Dr. Marc Drake, senior pastor, First Baptist Church Sun Lakes

Having just celebrated Thanksgiving (and with Christmas coming soon), it’s good to keep reflecting on the importance of gratitude. Consider these amazing stories from previous generations: The composer of the hymn “Now Thank We All Our God” was a man by the name of Martin Rinkhart. He wrote his great hymn during the 17th century Thirty Years’ War in Europe—a time when Rinkhart’s pastoral duties were extremely difficult. In fact, we’re told that he conducted as many as 40 funerals a day, including that of his own wife. Yet, he wrote the beautiful words to this hymn as a table blessing for his family. Despite the war and plague around him and the intense sorrow within him, he was able to give thanks to God from a truly grateful heart.

A few hundred years after Martin Rinkhart, a Salvation Army leader by the name of Samuel Brengle wrote books that have been loved by many over the years. However, his writing ministry began in quite an unusual way! As a young man serving in the slums of Boston, he was returning home from work one evening when a drunken man threw a brick at him which struck his head with full force. For several days, Samuel Brengle hovered between life and death while his wife prayed fervently for him. He eventually recovered, but it was many months before he could resume his work.

Thus, during this time of prolonged recovery, he began writing articles that were printed in the Salvation Army magazine. These columns were eventually compiled into a little book called Helps to Holiness, which was subsequently published in a dozen different languages and sold record numbers of copies.
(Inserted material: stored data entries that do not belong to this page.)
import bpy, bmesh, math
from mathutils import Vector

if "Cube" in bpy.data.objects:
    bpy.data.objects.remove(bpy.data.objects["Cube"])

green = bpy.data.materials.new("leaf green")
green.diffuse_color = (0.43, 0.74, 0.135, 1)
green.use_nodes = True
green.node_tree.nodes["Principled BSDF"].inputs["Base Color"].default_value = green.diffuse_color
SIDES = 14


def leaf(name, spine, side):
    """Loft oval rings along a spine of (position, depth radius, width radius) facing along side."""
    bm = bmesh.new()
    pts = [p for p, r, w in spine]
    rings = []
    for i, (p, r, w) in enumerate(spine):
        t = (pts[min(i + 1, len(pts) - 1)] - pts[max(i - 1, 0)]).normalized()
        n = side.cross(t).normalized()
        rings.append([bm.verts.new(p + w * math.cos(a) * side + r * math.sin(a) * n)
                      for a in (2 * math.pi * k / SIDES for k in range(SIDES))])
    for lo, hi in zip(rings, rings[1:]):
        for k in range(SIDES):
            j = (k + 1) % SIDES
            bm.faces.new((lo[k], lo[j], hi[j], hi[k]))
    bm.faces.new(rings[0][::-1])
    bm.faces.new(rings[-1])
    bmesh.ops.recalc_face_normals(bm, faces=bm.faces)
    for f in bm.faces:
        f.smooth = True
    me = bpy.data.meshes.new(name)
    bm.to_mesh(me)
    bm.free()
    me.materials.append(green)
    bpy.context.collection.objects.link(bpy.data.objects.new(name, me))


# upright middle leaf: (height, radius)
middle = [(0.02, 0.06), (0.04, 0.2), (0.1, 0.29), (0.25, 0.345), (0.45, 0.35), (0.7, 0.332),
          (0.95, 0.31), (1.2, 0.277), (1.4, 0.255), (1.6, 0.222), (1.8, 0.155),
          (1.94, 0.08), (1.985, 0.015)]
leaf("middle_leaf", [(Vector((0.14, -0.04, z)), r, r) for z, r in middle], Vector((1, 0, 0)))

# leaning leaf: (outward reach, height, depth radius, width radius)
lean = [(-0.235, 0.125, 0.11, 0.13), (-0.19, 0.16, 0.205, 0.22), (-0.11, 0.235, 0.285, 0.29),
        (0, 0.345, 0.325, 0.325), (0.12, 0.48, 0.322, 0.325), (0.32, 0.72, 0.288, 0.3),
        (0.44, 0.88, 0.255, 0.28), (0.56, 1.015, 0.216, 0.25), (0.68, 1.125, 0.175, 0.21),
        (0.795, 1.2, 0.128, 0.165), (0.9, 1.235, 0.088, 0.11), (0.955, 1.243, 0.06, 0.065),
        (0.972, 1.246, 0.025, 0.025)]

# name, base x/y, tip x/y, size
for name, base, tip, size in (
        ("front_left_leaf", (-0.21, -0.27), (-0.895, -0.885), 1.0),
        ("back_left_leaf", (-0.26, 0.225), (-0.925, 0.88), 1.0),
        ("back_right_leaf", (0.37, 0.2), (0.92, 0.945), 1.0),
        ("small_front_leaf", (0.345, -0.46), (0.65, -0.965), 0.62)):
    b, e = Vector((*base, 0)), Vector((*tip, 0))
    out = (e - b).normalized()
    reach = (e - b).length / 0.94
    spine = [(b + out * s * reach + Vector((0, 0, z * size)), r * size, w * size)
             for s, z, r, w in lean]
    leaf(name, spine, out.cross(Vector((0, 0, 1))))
For the rest of Brengle’s life, he would be stopped everywhere he went by people thanking him for his writings. He would always respond the same way, “Well, if there had been no little brick, there would have been no little book!” He clearly understood that God used his attack and long road of recovery to be a blessing to multitudes. And in that, he could give heartfelt thanks to God.

Perhaps you are encountering great affliction or personal disappointment and wonder when the “long night” will end. Every believer, however, can be encouraged by the fact that God has not lost sight of you. He knows every trial we face and will ever face. And He also has His purposes for everything that comes our way (Romans 8:28), as Martin Rinkhart and Samuel Brengle certainly understood. Therefore, we can (and should) be continually praising God and giving thanks to Him—no matter our circumstances. Psalm 107:8 says, “Let them thank the Lord for His steadfast love, for His wondrous works to the children of man!”